The key to connecting with your mind, body and spirit through yoga is to match your practice with your personality and your physical needs. There are so many different styles and flavors of yoga—from a rigorous and sweaty Vinyasa class, to an alignment-based, heart-opening Hatha class, to the gentle, soul-awakening Yin class—each style gives you a different way to connect with the ancient wisdom and magic of yoga.
Vinyasa is a continuum of movement and expression that draws from the discoveries of hatha vinyasa yoga, tantric and somatic movement systems in order to experience yoga as a living art form for a vibrant, expressive life.
Its foundation is the recognition that supreme consciousness is the reality of everything. Every breath, sound, texture, or felt sense is a key to awaken to our true nature.
A Yin yoga class usually consists of a series of long-held, passive floor poses that mainly work the lower part of the body - the hips, pelvis, inner thighs, lower spine. These areas are especially rich in connective tissues. The poses are held for up to five minutes, sometimes longer.
Hatha simply refers to the practice of physical yoga postures.
The word “hatha” can be translated two ways: as “willful” or “forceful,” or the yoga of activity, and as “sun” (ha) and “moon” (tha), the yoga of balance.
Hatha is one of the traditional styles of yoga and practices are designed to align and calm your body, mind, and spirit in preparation for meditation.
In Yoga Nidra, the practitioner remains in a state of light withdrawal of the 5 senses (pratyahara). Four of the senses become internalised or withdrawn, and only the hearing still connects to the instructions. During a session, the practitioner rests comfortably in savasana (lying on your back), as you are guided through steps to achieve the highest level of relaxation.
Meditation is a means of transforming the mind.
Many meditation practices and techniques encourage and develop concentration, clarity, emotional positivity, and a calm seeing of the true nature of things.
By engaging with a particular meditation practice you learn the patterns and habits of your mind, and the practice offers a means to cultivate new, more positive ways of being.
Yin and Yang have relative qualities present in everything. Yin is more internal, passive, cooling and downward. While Yang is more external, dynamic, warming and upward.
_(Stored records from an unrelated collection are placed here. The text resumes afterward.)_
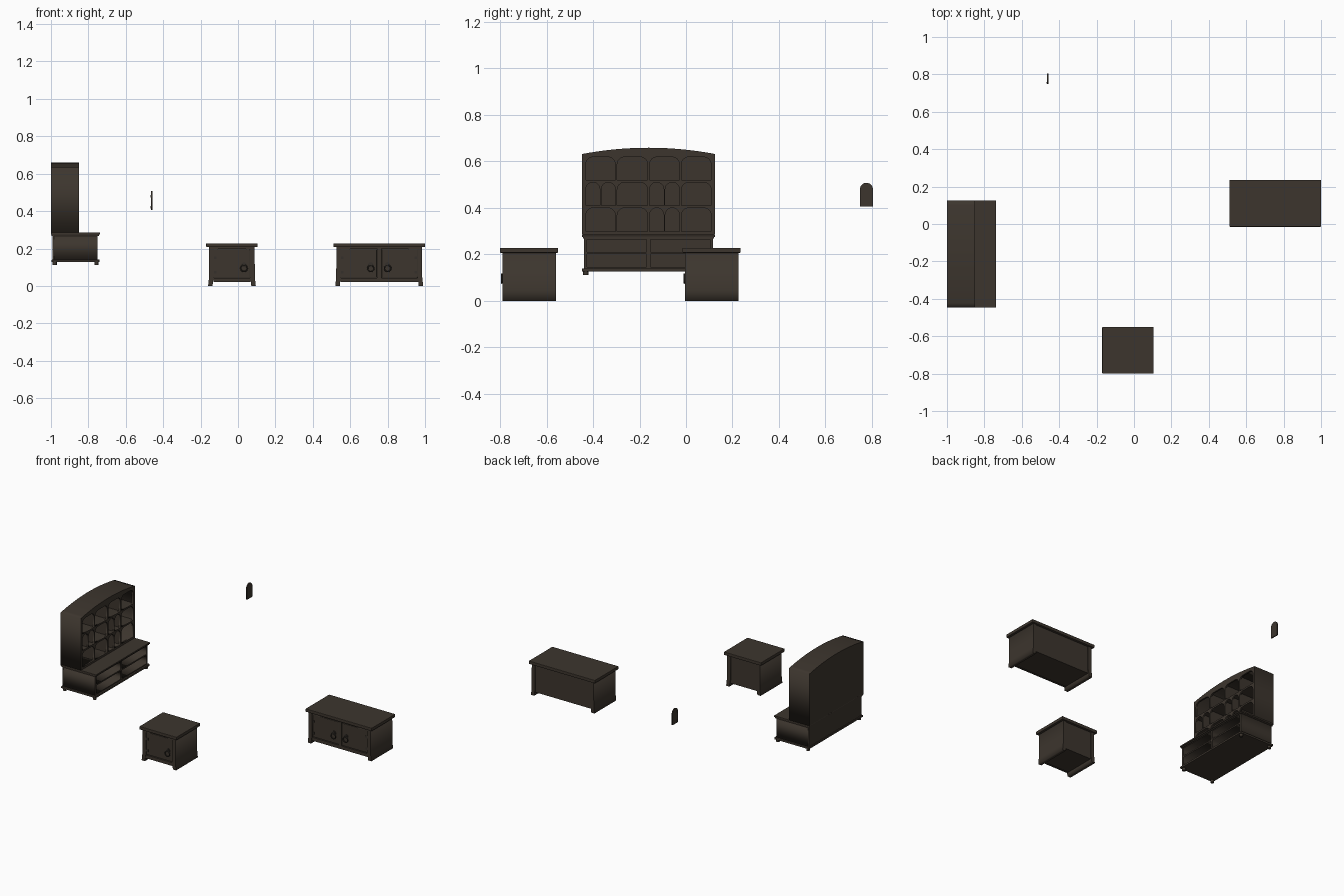
import bpy, math
from mathutils import Matrix, Vector

if "Cube" in bpy.data.objects:
    bpy.data.objects.remove(bpy.data.objects["Cube"])


def material(name, rgb):
    m = bpy.data.materials.new(name)
    m.diffuse_color = (*rgb, 1)
    m.use_nodes = True
    m.node_tree.nodes["Principled BSDF"].inputs["Base Color"].default_value = m.diffuse_color
    return m


WOOD = material("dark_wood", (0.046, 0.036, 0.027))
IRON = material("dark_iron", (0.036, 0.030, 0.024))


def box(name, x, y, z, mat=WOOD, bevel=0.0):
    bpy.ops.mesh.primitive_cube_add(size=1)
    o = bpy.context.object
    o.name = name
    for v in o.data.vertices:
        v.co = Vector([(r[0] + r[1]) / 2 + c * (r[1] - r[0]) for r, c in zip((x, y, z), v.co)])
    o.data.materials.append(mat)
    if bevel:
        b = o.modifiers.new("bevel", "BEVEL")
        b.width, b.segments = bevel, 2
    return o


def prism(name, loops, a, b, facing="x", mat=WOOD):
    """Flat outline with holes, filled and extruded from a to b along x or y."""
    c = bpy.data.curves.new(name, "CURVE")
    c.dimensions, c.fill_mode = "2D", "BOTH"
    c.extrude = abs(b - a) / 2
    for pts in loops:
        s = c.splines.new("POLY")
        s.points.add(len(pts) - 1)
        for p, q in zip(s.points, pts):
            p.co = (q[0], q[1], 0, 1)
        s.use_cyclic_u = True
    o = bpy.data.objects.new(name, c)
    bpy.context.collection.objects.link(o)
    mid = (a + b) / 2
    if facing == "x":
        o.matrix_world = Matrix(((0, 0, 1, mid), (1, 0, 0, 0), (0, 1, 0, 0), (0, 0, 0, 1)))
    else:
        o.matrix_world = Matrix(((1, 0, 0, 0), (0, 0, -1, mid), (0, 1, 0, 0), (0, 0, 0, 1)))
    bpy.ops.object.select_all(action="DESELECT")
    o.select_set(True)
    bpy.context.view_layer.objects.active = o
    bpy.ops.object.convert(target="MESH")
    o = bpy.context.object
    o.data.materials.clear()
    o.data.materials.append(mat)
    return o


def arch(u0, u1, v0, v1, r, n=6):
    """Rectangle whose two top corners are rounded by r."""
    r = min(r, (u1 - u0) / 2 - 0.0005)
    pts = [(u0, v0), (u1, v0)]
    for cx, start in ((u1 - r, 0), (u0 + r, 90)):
        for i in range(n + 1):
            t = math.radians(start + 90 * i / n)
            pts.append((cx + r * math.cos(t), v1 - r + r * math.sin(t)))
    return pts


def rect(u0, u1, v0, v1):
    return [(u0, v0), (u1, v0), (u1, v1), (u0, v1)]


def disc(name, loc, r, depth, axis="y", mat=IRON):
    rot = (math.pi / 2, 0, 0) if axis == "y" else (0, 0, 0)
    bpy.ops.mesh.primitive_cylinder_add(vertices=16, radius=r, depth=depth, location=loc, rotation=rot)
    o = bpy.context.object
    o.name = name
    o.data.materials.append(mat)
    bpy.ops.object.shade_smooth_by_angle()


# ---------- low cabinets ----------
def cabinet(tag, x0, x1, y0, doors):
    yf, yb = y0 + 0.010, y0 + 0.240
    box(tag + "_top", (x0, x1), (y0, y0 + 0.25), (0.207, 0.228), bevel=0.003)
    # side panels whose ends form the legs, leaning out to the floor
    for x, s, part in ((x0, 1, "left"), (x1, -1, "right")):
        prism(f"{tag}_{part}_side", [[(x + s * 0.010, 0), (x + s * 0.034, 0), (x + s * 0.036, 0.02),
              (x + s * 0.041, 0.045), (x + s * 0.041, 0.207), (x + s * 0.016, 0.207),
              (x + s * 0.015, 0.045)]], yf, yb, "y")
    xa, xb = x0 + 0.038, x1 - 0.038
    box(tag + "_carcass", (xa, xb), (yf + 0.014, yb - 0.006), (0.022, 0.207))
    box(tag + "_bottom_rail", (xa, xb), (yf + 0.003, yf + 0.015), (0.02, 0.042))
    # valance with a shallow arched lower edge
    low = [(xa + (xb - xa) * i / 12, 0.193 + 0.008 * math.sin(math.pi * i / 12)) for i in range(13)]
    prism(tag + "_valance", [low + [(xb, 0.207), (xa, 0.207)]], yf + 0.003, yf + 0.015, "y")
    mid = (xa + xb) / 2
    if doors == 2:
        box(tag + "_centre_stile", (mid - 0.011, mid + 0.011), (yf + 0.003, yf + 0.015), (0.04, 0.2))
        spans = [(xa + 0.003, mid - 0.013, 1), (mid + 0.013, xb - 0.003, -1)]
    else:
        spans = [(xa + 0.003, xb - 0.003, 1)]
    for i, (a, b, s) in enumerate(spans):
        yd = yf + 0.007
        box(f"{tag}_door_{i}", (a, b), (yd, yf + 0.015), (0.045, 0.194), bevel=0.002)
        hx, gx = (b - 0.032, a) if s > 0 else (a + 0.032, b)
        # ring pull on a round plate
        disc(f"{tag}_handle_plate_{i}", (hx, yd - 0.002, 0.113), 0.014, 0.004)
        disc(f"{tag}_handle_boss_{i}", (hx, yd - 0.007, 0.113), 0.006, 0.010)
        bpy.ops.mesh.primitive_torus_add(major_radius=0.017, minor_radius=0.0035, major_segments=20,
                                         minor_segments=8, location=(hx, yd - 0.009, 0.094),
                                         rotation=(math.pi / 2, 0, 0))
        ring = bpy.context.object
        ring.name = f"{tag}_handle_ring_{i}"
        ring.data.materials.append(IRON)
        bpy.ops.object.shade_smooth_by_angle()
        # hinges
        for z in (0.073, 0.150):
            box(f"{tag}_hinge_{i}", sorted((gx - s * 0.004, gx + s * 0.014)),
                (yd - 0.003, yd + 0.001), (z - 0.007, z + 0.007), IRON)


cabinet("small_cabinet", -0.17, 0.105, -0.80, 1)
cabinet("wide_cabinet", 0.51, 1.0, -0.015, 2)

# ---------- dresser base ----------
YA, YB, YM = -0.447, 0.125, -0.161
box("dresser_counter", (-1.0, -0.738), (YA, YB), (0.275, 0.285), bevel=0.002)
box("dresser_counter_moulding", (-0.996, -0.744), (YA + 0.004, YB - 0.004), (0.268, 0.275))
box("dresser_plinth", (-0.997, -0.740), (YA, YB), (0.127, 0.140), bevel=0.002)
box("dresser_base_back", (-0.992, -0.985), (YA + 0.008, YB - 0.008), (0.140, 0.268))
slots = [rect(a, b, c, d) for a, b in ((-0.425, -0.169), (-0.153, 0.103))
         for c, d in ((0.147, 0.202), (0.211, 0.264))]
prism("dresser_base_shelves", [rect(YA + 0.008, YB - 0.008, 0.140, 0.268)] + slots, -0.985, -0.750)
for x in (-0.980, -0.757):
    for y in (YA + 0.016, YB - 0.016):
        disc("dresser_foot", (x, y, 0.119), 0.011, 0.016, "z", WOOD)

# ---------- dresser hutch ----------
roof = [(YB + (YA - YB) * i / 24, 0.632 + 0.027 * (1 - (i / 12 - 1) ** 2)) for i in range(25)]
outline = [(YA, 0.285), (YB, 0.285)] + roof
prism("hutch_back", [outline], -1.0, -0.992)
prism("hutch_shell", [outline, rect(YA + 0.012, YB - 0.012, 0.297, 0.626)], -0.992, -0.860)

# arched front: rows and columns of openings, some split into pairs
cols = [(-0.431, -0.304), (-0.296, -0.165), (-0.157, -0.028), (-0.020, 0.108)]
rows = [(0.299, 0.400, (2,)), (0.411, 0.510, (0, 2)), (0.521, 0.619, ())]
holes = []
for z0, z1, split in rows:
    for i, (a, b) in enumerate(cols):
        if i in split:
            m = (a + b) / 2
            holes += [arch(a, m - 0.003, z0, z1, 0.03), arch(m + 0.003, b, z0, z1, 0.03)]
            box("hutch_small_divider", (-0.992, -0.860), (m - 0.003, m + 0.003), (z0 - 0.003, z1 + 0.004))
        else:
            holes.append(arch(a, b, z0, z1, 0.032))
prism("hutch_arched_front", [outline] + holes, -0.860, -0.850)
for z in (0.4055, 0.5155):
    box("hutch_shelf", (-0.992, -0.860), (YA + 0.01, YB - 0.01), (z - 0.005, z + 0.005))
for (_, a), (b, _) in zip(cols, cols[1:]):
    box("hutch_divider", (-0.992, -0.860), (a + 0.0005, b - 0.0005), (0.295, 0.628))

# ---------- loose arched door ----------
prism("loose_door", [arch(0.748, 0.804, 0.406, 0.508, 0.028)], -0.464, -0.457)
for z in (0.420, 0.480):
    box("loose_door_hinge", (-0.467, -0.462), (0.750, 0.758), (z - 0.006, z + 0.006), IRON)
Yin Yoga is a slower practice where poses are passively held for longer, Yang Yoga in contrast refers to a more active practice working on the (Yang) muscles and blood flow, building strength, stamina and flexibility.